Data breaches are nothing new in this digital age, but the number of Americans affected is alarming.
If you know where to look, you can find some names, addresses, Social Security numbers, even banking information.
“I can’t put a number on how many people,” said Cyber Security Expert Geoff Wilson, with Go Security Pro. “But it’s a staggering amount.”
It was a breach of a handful of folks’ banking information that led to OKCPD taking the reigns on a cross-country investigation.
“Detectives were contacted by a bank out of state,” said Megan Morgan, with Oklahoma City Police. “That bank said they were having some fraudulent activity on multiple accounts within that institution.”
Court documents lay out a trend.
A handful of Tennesseeans received a text and a phone call, allegedly from their bank. The caller would ask the customer if a recent purchase from their account was legitimate.
The customer’s caller ID would in fact show their bank’s name, but there was a problem.
“They used caller ID spoofing,” said Wilson. “A lot of people don’t realize that the phone number that shows up on caller ID can be faked.”
Once on the phone, the suspect banker would pry for personal information to fix the fake problem.
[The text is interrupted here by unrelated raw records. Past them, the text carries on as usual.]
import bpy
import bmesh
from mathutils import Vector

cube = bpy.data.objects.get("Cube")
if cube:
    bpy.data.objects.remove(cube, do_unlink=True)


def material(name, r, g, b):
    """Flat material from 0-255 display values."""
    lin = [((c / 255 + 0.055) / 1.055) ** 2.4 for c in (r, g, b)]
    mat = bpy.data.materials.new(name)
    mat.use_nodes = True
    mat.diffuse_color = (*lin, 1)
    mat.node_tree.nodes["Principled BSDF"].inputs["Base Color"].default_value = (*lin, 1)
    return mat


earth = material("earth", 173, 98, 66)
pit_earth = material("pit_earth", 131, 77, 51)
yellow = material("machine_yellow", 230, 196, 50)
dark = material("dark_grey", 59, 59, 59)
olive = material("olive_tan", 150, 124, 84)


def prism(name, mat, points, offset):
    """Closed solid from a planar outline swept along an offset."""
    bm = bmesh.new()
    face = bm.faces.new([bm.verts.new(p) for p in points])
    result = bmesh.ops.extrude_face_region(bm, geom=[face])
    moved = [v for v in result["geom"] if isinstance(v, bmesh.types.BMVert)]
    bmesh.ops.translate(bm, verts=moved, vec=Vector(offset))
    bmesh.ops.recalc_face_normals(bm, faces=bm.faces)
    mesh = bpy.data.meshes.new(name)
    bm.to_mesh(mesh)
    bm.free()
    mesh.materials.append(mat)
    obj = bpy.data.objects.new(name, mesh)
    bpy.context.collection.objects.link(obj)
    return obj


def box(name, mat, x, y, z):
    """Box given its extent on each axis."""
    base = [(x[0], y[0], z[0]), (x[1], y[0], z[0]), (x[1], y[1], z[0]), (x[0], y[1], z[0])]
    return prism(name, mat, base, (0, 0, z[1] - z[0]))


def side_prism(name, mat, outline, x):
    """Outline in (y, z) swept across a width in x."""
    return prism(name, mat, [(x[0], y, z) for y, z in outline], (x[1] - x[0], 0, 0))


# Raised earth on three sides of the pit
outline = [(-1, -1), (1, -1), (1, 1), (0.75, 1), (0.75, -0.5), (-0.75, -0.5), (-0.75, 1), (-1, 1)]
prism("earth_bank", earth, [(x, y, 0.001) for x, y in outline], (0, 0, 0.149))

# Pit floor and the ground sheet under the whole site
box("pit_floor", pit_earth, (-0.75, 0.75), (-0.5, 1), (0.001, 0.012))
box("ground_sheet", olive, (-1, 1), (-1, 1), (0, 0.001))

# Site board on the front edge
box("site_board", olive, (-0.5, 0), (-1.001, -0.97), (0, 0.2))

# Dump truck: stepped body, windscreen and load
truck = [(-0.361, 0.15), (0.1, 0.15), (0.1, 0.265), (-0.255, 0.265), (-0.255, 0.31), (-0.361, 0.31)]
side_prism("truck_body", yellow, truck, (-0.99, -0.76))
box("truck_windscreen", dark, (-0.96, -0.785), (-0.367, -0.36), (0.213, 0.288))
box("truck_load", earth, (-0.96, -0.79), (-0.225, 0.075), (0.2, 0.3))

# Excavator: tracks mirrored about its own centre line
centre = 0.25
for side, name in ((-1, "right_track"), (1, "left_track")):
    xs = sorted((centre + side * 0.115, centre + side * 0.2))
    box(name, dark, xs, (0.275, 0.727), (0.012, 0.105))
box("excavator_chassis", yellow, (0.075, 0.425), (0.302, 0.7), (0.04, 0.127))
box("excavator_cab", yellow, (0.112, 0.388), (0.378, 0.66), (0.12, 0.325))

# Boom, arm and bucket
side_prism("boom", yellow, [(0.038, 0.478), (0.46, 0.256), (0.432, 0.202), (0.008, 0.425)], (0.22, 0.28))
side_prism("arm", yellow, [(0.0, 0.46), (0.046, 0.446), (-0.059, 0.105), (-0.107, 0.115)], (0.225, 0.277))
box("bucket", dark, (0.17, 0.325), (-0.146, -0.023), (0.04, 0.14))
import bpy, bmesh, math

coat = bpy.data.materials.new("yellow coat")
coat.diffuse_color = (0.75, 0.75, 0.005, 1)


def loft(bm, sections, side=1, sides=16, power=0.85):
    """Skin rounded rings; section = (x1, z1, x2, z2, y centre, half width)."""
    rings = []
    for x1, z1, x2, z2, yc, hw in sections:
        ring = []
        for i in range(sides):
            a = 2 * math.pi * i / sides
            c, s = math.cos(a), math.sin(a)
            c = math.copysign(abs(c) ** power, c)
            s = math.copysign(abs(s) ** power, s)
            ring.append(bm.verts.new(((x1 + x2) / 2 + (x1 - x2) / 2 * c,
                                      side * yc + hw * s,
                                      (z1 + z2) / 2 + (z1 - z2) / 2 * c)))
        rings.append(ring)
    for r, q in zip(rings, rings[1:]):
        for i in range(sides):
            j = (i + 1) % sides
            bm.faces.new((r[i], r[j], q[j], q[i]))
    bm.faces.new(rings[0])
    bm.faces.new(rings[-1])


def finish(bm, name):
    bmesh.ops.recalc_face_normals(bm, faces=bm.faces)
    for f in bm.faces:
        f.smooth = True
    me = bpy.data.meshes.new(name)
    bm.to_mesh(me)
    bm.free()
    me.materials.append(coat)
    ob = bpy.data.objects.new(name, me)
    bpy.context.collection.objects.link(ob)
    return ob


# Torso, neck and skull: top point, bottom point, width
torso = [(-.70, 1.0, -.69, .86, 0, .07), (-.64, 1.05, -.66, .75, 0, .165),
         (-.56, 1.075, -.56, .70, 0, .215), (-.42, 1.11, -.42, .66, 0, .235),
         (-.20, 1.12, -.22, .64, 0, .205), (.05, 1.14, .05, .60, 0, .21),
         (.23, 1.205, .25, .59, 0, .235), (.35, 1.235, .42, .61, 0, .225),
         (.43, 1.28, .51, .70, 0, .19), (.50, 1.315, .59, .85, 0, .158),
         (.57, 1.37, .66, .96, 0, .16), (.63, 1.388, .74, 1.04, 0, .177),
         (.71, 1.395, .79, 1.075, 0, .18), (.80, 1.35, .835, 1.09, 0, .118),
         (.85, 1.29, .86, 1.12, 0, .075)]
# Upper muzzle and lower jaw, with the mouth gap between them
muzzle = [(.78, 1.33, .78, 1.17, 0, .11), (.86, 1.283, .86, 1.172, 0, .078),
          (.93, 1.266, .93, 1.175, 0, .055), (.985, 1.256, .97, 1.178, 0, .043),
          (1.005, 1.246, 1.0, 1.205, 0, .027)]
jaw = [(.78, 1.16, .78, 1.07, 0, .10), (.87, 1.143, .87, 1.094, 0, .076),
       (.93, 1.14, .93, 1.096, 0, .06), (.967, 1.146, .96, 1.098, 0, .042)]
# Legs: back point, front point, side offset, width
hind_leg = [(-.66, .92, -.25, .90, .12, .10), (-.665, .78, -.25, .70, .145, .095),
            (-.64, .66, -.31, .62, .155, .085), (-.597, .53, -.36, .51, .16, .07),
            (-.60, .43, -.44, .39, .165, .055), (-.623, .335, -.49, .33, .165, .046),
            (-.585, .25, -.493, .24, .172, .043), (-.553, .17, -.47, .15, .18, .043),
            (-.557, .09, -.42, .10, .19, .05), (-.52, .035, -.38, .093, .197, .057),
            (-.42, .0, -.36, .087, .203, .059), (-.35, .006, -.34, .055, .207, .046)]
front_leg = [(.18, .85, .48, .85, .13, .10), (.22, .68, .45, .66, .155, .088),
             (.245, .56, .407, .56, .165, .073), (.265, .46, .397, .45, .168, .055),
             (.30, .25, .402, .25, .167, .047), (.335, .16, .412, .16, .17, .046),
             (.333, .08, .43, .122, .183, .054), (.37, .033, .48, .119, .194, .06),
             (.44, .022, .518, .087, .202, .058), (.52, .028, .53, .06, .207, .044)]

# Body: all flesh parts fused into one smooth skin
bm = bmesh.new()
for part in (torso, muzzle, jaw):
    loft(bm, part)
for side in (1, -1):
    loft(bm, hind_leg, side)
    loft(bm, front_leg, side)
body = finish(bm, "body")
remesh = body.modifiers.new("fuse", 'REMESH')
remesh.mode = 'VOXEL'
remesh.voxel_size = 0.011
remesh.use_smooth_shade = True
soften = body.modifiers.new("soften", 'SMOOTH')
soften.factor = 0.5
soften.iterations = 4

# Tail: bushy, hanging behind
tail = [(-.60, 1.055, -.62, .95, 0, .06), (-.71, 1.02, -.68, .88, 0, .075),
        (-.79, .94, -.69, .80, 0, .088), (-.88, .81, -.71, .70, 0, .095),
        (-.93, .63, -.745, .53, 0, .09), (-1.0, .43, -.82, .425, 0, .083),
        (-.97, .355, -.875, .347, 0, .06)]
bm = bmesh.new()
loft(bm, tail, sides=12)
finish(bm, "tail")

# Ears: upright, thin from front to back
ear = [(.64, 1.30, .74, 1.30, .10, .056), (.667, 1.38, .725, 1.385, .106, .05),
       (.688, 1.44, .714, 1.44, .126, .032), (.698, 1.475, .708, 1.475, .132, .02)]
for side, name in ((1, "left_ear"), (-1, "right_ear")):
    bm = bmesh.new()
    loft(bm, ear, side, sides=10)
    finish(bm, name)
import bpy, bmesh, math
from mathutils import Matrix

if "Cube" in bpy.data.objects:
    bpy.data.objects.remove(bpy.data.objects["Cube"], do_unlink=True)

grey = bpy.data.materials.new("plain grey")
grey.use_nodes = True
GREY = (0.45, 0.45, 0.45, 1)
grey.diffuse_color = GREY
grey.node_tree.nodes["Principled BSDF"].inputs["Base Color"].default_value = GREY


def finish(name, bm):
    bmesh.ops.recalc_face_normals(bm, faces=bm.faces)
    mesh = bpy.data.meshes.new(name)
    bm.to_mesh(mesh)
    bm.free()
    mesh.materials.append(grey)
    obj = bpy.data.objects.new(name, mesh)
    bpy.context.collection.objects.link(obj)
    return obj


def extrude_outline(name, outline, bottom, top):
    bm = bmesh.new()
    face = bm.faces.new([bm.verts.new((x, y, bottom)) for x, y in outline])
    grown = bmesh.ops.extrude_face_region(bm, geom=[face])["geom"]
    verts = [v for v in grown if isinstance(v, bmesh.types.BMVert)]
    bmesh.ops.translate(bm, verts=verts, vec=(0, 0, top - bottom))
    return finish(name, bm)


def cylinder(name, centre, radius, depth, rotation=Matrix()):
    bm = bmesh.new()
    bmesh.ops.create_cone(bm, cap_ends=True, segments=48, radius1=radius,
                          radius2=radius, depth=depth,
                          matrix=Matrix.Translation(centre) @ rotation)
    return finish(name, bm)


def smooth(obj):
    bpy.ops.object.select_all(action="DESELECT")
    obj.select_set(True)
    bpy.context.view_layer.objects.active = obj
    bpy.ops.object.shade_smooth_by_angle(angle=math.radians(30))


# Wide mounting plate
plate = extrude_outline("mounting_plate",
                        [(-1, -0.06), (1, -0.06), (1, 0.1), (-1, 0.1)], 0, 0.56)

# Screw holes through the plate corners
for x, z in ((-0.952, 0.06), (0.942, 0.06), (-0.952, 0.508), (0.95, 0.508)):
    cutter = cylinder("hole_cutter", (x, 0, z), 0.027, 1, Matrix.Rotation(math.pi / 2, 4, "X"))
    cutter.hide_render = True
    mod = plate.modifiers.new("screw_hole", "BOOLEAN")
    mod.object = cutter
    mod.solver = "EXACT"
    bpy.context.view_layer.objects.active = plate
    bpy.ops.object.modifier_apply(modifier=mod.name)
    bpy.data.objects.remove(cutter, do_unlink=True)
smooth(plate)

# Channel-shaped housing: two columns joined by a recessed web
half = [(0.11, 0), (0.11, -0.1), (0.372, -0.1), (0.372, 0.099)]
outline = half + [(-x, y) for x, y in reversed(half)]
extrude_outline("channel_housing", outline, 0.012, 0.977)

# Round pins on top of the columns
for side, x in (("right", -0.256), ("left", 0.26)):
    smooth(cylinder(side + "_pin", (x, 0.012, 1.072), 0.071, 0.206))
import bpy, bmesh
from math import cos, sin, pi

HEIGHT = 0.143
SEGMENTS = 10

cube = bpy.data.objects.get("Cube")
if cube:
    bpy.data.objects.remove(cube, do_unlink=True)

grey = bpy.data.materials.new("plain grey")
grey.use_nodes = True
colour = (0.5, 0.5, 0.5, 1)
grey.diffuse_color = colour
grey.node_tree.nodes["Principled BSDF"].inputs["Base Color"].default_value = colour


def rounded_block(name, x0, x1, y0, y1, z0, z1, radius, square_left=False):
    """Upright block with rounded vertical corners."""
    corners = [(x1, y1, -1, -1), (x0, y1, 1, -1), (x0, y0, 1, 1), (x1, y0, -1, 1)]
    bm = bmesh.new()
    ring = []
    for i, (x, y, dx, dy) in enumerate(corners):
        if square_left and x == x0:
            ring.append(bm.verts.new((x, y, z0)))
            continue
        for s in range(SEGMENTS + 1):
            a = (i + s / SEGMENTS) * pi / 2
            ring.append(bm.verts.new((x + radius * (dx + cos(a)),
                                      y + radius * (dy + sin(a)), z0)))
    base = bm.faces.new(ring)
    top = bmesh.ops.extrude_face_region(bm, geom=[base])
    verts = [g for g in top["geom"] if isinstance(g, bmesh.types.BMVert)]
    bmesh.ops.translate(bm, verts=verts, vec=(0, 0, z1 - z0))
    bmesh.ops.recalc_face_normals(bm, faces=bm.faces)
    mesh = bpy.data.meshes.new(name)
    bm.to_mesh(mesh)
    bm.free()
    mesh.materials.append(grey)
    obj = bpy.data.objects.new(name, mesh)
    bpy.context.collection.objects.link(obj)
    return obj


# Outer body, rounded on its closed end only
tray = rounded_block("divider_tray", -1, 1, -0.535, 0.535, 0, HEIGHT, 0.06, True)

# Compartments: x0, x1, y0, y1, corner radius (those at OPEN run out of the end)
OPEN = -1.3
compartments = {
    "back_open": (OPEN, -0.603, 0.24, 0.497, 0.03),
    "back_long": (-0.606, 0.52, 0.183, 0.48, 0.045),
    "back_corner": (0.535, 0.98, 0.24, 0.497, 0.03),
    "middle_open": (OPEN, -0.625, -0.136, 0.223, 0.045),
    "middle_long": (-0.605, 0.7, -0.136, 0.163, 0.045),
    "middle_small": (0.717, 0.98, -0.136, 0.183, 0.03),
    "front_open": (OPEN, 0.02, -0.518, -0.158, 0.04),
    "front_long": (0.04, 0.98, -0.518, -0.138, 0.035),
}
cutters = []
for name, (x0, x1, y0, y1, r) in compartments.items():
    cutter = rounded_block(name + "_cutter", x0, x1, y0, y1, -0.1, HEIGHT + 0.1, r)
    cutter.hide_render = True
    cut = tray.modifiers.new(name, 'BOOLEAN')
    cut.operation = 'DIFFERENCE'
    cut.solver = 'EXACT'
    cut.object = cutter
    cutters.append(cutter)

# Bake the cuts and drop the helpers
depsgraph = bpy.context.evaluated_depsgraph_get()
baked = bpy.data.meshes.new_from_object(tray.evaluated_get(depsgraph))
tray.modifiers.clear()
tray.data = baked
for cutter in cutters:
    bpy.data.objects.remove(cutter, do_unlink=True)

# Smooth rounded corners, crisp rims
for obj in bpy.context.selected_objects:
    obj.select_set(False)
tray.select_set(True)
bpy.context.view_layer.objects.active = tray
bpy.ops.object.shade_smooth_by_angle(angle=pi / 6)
Eventually, they would ask the customer to read back a texted code in order to move forward.
In reality, the fraudster was signing the customer up for a Samsung pay account against their will.
“What that verification code was, is Samsung Pay, Apple Pay, Google Pay saying, ‘Hey, somebody is adding your credit card to your phone, do you authorize this,'” said Geoff. “‘Here’s the verification code to put in if you authorize this.'”
Soon as they get the code, the suspect strikes, purchasing gift cards at Target stores across the mtero.
Tennessee customers lost between $500 to $2,000.
“You’re already thinking, ‘Oh gosh, has my card been stolen,'” said Geoff. “So, you’re more willing to trust the other person on the other end of the line.”
But police say their suspect was a little too predictable.
Following an attempted gift card purchase, the bank tipped off OKCPD. Their target was at a Target store in Edmond.
Previously, their suspect had a pattern, and police thought they knew where he might head next.
Officers staked out a Target on North Penn and waited.
“[Eventually] they made contact,” said Megan. “Sure enough, it was the suspect.”
Polimis Borgella, a 23-years-old from Florida, now faces multiple fraud charges in Oklahoma.
This scam though seems to be in vogue coast to coast.
A bank out of Pennsylvania sent out a warning earlier this winter.
Geoff Wilson, though, says while the scam game may change, the tactics to beat it remains the same.
“There are things you can do that don’t change across scams,” said Geoff. “Making sure you’re talking to who you’re thinking you’re talking to. Verify identities before you provide sensitive information. Avoid providing that sensitive information over the phone and reporting the issue.”
The investigation continues.